■ **Action item**
Among these entries, how many lines have the string "data" in them? Only the number is needed.

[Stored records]
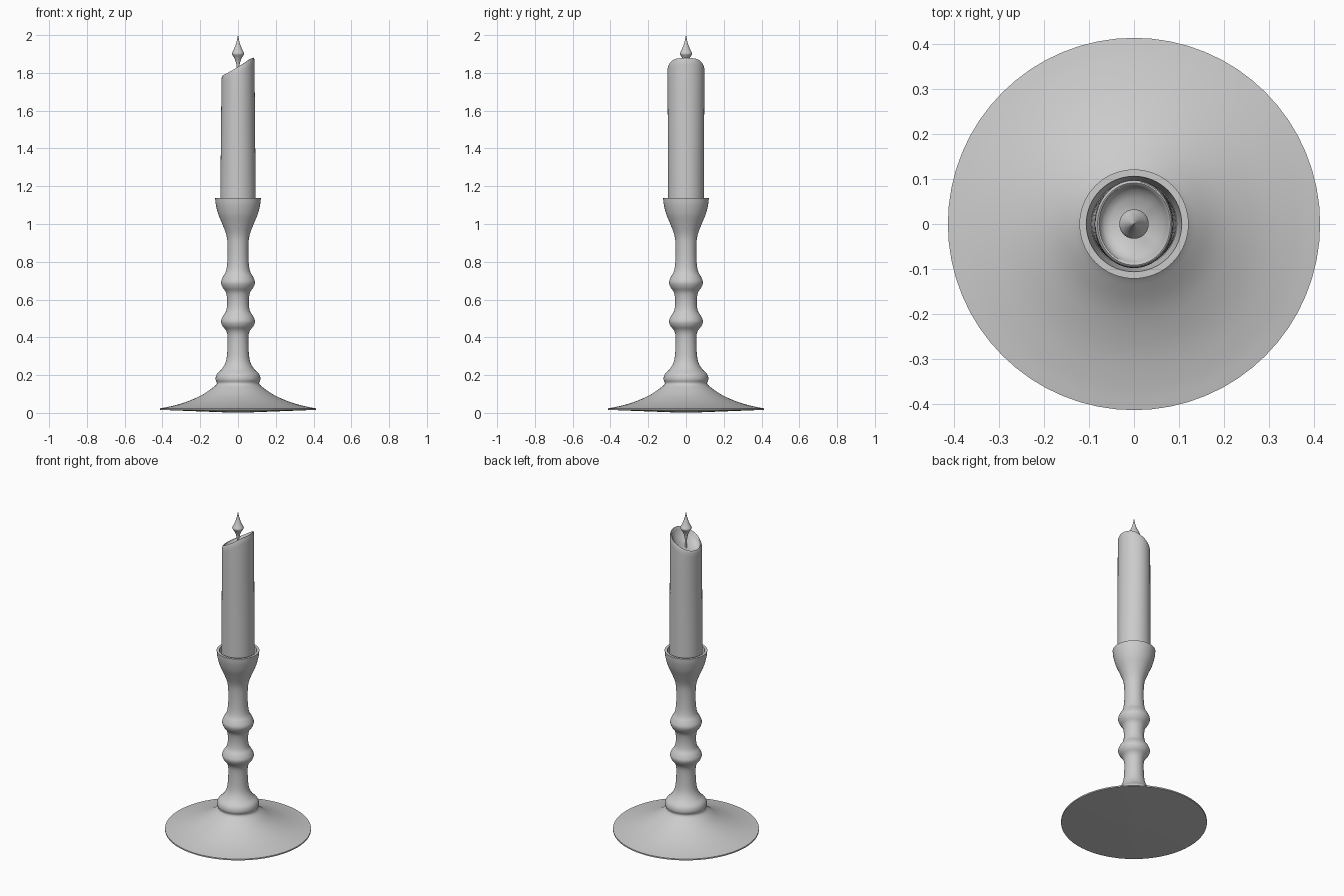
import bpy, bmesh, math
from mathutils import Vector

if "Cube" in bpy.data.objects:
    bpy.data.objects.remove(bpy.data.objects["Cube"])

SEG = 64


def loft(name, rings):
    """Skin a list of closed rings, capping both ends."""
    bm = bmesh.new()
    loops = [[bm.verts.new(p) for p in ring] for ring in rings]
    for a, b in zip(loops, loops[1:]):
        for i in range(SEG):
            j = (i + 1) % SEG
            bm.faces.new((a[i], a[j], b[j], b[i]))
    for loop, z in ((loops[0], rings[0]), (loops[-1], rings[-1])):
        mid = bm.verts.new(sum((Vector(p) for p in z), Vector()) / SEG)
        for i in range(SEG):
            bm.faces.new((loop[i], loop[(i + 1) % SEG], mid))
    bmesh.ops.recalc_face_normals(bm, faces=bm.faces)
    mesh = bpy.data.meshes.new(name)
    bm.to_mesh(mesh)
    bm.free()
    ob = bpy.data.objects.new(name, mesh)
    bpy.context.collection.objects.link(ob)
    bpy.ops.object.select_all(action='DESELECT')
    ob.select_set(True)
    bpy.context.view_layer.objects.active = ob
    bpy.ops.object.shade_smooth_by_angle(angle=math.radians(40))
    return ob


def ring(fn):
    return [fn(math.tau * i / SEG) for i in range(SEG)]


def circle(r, z):
    return ring(lambda t: (r * math.cos(t), r * math.sin(t), z))


def smooth(pts, steps=4):
    """Catmull-Rom curve through profile points."""
    v = [Vector(p) for p in pts]
    v = [2 * v[0] - v[1]] + v + [2 * v[-1] - v[-2]]
    out = []
    for a, b, c, d in zip(v, v[1:], v[2:], v[3:]):
        for k in range(steps):
            t = k / steps
            out.append(0.5 * (2 * b + (c - a) * t + (2 * a - 5 * b + 4 * c - d) * t * t
                              + (3 * b - a - 3 * c + d) * t ** 3))
    return out + [v[-2]]


def lathe(name, profile):
    return loft(name, [circle(r, z) for r, z in profile])


# Turned candlestick: dished foot, beaded stem and flared cup
outer = smooth([
    (0.413, 0.024), (0.36, 0.034), (0.28, 0.056), (0.20, 0.09), (0.145, 0.125),
    (0.113, 0.153), (0.119, 0.178), (0.112, 0.205), (0.085, 0.233), (0.065, 0.27),
    (0.057, 0.32), (0.055, 0.40), (0.063, 0.435), (0.082, 0.46), (0.09, 0.485),
    (0.08, 0.512), (0.063, 0.54), (0.057, 0.585), (0.063, 0.635), (0.082, 0.665),
    (0.09, 0.692), (0.08, 0.72), (0.064, 0.75), (0.056, 0.80), (0.055, 0.88),
    (0.061, 0.94), (0.083, 1.0), (0.104, 1.05), (0.117, 1.10), (0.121, 1.137)])
inner = [(0.106, 1.137), (0.101, 1.10), (0.095, 1.06), (0.06, 1.04), (0.02, 1.04)]
lathe("candlestick", [(0.05, 0.002), (0.413, 0.016)] + outer + inner)


# Candle: slightly oval, with a slanted hollow top
def rim_z(c):
    return 1.832 + 0.053 * c - 0.008 * max(0, c - 0.75) * 4 + 0.006 * c * c


def wax(sx, sy, f, drop=0.0):
    # f blends between the flat cup level (0) and the slanted rim (1)
    return ring(lambda t: (sx * math.cos(t), sy * math.sin(t),
                           1.10 + (rim_z(math.cos(t)) - 1.10) * f - drop))


def crater(s, d):
    # rings inside the melted hollow, following the slant
    return ring(lambda t: (0.085 * s * math.cos(t), 0.096 * s * math.sin(t),
                           1.83 + (rim_z(math.cos(t)) - 1.83) * s - d))


rings = [circle(0.094, 1.041)]
rings += [wax(0.094 - 0.007 * f, 0.094 + 0.004 * f, f) for f in (0, 0.25, 0.5, 0.75, 0.95)]
rings += [wax(0.086, 0.097, 1, 0.010), crater(0.98, 0.002), crater(0.95, 0.0),
          crater(0.91, 0.003), crater(0.87, 0.014), crater(0.78, 0.028),
          crater(0.6, 0.04), crater(0.35, 0.047), crater(0.1, 0.05)]
loft("candle", rings)

# Wick flaring into a pointed flame
lathe("flame", smooth([
    (0.006, 1.77), (0.006, 1.82), (0.009, 1.845), (0.014, 1.865), (0.023, 1.884),
    (0.032, 1.898), (0.031, 1.908), (0.022, 1.925), (0.012, 1.95), (0.005, 1.977),
    (0.0006, 2.0)]))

■ **Task result**
4